Last Friday saw the premiere of “Left Behind,” a new cinematic adaptation of the best-selling series of novels by Jerry B. Jenkins, based on the notes of Tim LeHaye. Over the weekend, the film opened in 1,825 theaters, and made $6.8 million–not bad, but surely not as good as Cloud Ten Pictures hoped. Most of those who saw the film were Evangelical Christians who already embraced Jenkins and LeHaye’s grim vision of the future. The mass audience that the film’s backers had hoped Nicholas Cage’s name would draw mostly stayed away.
It might be assumed that, as a Bible Guy, I would want to see this movie–after all, isn’t it based on the Bible? But I have not seen it, and do not intend to, because Tim LeHaye’s nightmare vision of the future is not biblical.
Search any concordance for the term “Rapture;” you will not find it. Neither Matthew 24:40-41 nor 1 Thessalonians 4:13, the two passages commonly alleged to describe the Rapture, use the term. In context, Matthew’s statement “One will be taken and the other left” more likely describes sudden death or arrest by Roman officials than a supernatural rescue. In 1 Thessalonians, Paul speaks of Christ’s return, when both the resurrected dead and also “we who are living and still around” (note the present tense; Paul fully expected the end to come in his own lifetime) will meet the Lord as he descends to earth to rule. This isn’t an escape plan–it’s a welcome back party.
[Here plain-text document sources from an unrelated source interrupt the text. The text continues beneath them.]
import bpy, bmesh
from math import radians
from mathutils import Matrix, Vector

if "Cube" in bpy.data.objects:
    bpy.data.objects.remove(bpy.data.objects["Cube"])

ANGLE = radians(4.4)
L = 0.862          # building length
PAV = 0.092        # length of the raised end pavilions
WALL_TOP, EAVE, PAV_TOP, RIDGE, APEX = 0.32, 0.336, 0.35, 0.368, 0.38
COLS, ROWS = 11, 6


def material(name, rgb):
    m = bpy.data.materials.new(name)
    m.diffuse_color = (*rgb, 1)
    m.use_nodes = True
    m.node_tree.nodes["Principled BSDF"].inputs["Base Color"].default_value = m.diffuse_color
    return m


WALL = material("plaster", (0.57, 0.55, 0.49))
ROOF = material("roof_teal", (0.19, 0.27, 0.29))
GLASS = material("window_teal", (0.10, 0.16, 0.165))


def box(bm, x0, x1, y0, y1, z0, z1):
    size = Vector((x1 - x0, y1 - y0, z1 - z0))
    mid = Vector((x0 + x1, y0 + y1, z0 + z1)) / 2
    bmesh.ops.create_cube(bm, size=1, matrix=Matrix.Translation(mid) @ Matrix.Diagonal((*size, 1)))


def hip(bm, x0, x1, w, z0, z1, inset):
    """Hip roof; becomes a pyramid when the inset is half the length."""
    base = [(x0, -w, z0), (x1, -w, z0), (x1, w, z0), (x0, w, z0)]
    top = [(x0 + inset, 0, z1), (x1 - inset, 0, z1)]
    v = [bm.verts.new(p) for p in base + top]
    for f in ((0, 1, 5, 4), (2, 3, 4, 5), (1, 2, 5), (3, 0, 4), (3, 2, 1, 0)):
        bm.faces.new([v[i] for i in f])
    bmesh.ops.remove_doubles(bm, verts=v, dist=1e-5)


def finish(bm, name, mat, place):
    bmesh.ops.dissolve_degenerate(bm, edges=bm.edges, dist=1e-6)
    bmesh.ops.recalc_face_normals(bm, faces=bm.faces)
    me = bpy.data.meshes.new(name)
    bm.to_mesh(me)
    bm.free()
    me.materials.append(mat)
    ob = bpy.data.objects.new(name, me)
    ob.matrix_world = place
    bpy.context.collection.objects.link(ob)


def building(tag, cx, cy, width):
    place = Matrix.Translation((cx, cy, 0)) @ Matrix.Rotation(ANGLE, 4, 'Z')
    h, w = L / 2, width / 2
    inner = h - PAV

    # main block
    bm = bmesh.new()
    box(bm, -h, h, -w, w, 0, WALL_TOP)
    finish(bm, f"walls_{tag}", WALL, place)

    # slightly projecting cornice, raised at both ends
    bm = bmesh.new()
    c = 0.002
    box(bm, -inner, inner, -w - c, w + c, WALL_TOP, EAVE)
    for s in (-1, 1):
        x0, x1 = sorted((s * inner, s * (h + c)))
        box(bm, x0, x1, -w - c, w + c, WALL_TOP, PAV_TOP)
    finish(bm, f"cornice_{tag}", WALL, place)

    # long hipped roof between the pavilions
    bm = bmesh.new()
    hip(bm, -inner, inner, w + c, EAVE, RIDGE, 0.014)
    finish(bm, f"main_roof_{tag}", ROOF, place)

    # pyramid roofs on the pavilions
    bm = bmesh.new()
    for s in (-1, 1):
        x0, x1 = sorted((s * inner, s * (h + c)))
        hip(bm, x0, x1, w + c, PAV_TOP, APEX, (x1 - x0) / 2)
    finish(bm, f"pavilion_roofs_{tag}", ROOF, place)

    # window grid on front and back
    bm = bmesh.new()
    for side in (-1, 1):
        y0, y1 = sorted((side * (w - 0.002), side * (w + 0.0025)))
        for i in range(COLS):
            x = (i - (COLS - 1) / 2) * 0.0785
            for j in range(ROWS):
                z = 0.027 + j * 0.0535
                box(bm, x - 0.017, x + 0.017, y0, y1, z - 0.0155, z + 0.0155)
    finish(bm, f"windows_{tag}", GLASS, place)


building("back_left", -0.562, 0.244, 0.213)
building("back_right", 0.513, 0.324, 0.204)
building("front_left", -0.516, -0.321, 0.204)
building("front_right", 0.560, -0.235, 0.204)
The “Left Behind” franchise is based, not on Scripture, but on one particular reading of Scripture: the premillennial ideology of Darbyite Dispensationalism. Let’s unpack that claim step by step. Revelation 20:1-15 speaks of a thousand-year reign of Christ on the earth–the millennium. From early on, different Christians understood this in different ways. While many, such as Tertullian, insisted that John referred to a literal thousand-year earthly reign of Jesus following his return to earth–hence, premillennial (Against Marcion, 3:25), others, such as Origen, considered John’s visions a metaphor for Christ’s spiritual reign rather than a literal description of future history–hence, amillennial (De Principiis 2.11.2-7). Augustine advocated a mediating position that for generations dominated Christian interpretation: he read the thousand years as a metaphorical depiction of the age of the church, after which God’s kingdom would be ushered in (City of God 20.7).
In contemporary American Christianity, the literalism of Tertullian’s premillennial reading dominates. According to a 2010 study by the Pew Research Center, 41% of Americans surveyed expect Christ to return before 2050; among white Evangelicals, this number rises to 58%.
So how did premillennialism come so thoroughly to win the day? In the 1830s John Nelson Darby, an Irish preacher in the Plymouth Brethren church, resolved the Bible’s conflicts and contradictions by dividing history into distinct periods called “Dispensations.” For example, the ritual laws and Sabbath laws of the Old Testament could be discounted as belonging to a previous dispensation, and hence no longer applying to Christians. This chain of dispensations extended into the future as well, culminating in a period of wrathful divine judgment from which true Christians would be spared by a supernatural rescue operation: the “secret Rapture.”
In the late 17th century, long before Darby, Increase and Cotton Mather had preached that the faithful would be delivered before the day of God’s wrath. But Darby placed that deliverance into a detailed description of future history, and transformed it into a miraculous, supernatural escape plan: the Rapture.
This idea was broadly disseminated by Cyrus Scofield through the detailed notes and charts in his extremely popular reference Bible, first published in 1909.
But it was Hal Lindsey‘s application of Darby’s ideas in the wake of the Six Day War that led to the cultural phenomenon described in the Pew study, as well as to the Left Behind franchise. In his 1970 book The Late Great Planet Earth, Lindsey gave premillennialism a distinctive, tantalizing twist. With the re-establishment of the state of Israel, sealed by its “miraculous” victory in the Six-Day War, God’s “prophetic clock” had started ticking. We are now in the last days. The countdown to the Rapture has begun.
The damage done by this unbiblical ideology is far reaching. It has caused us to forsake our God-given responsibility to care for the earth (Genesis 1:26-28) because we are leaving this world anyway. It has caused us to reject Palestinian cries for justice, despite the Bible’s admonitions (Exod 22:21-24; Lev 19:33-34; Deut 10:18-19), because Israel must be re-established out to its ancient borders so that Jesus can come back. It has made us ignore the plain teaching of Scripture that Christ’s church is called to be one (John 17:20-23) because the One World Church will be the tool of the Antichrist. It is long past time for us to get back to the Bible, and to leave “Left Behind” behind.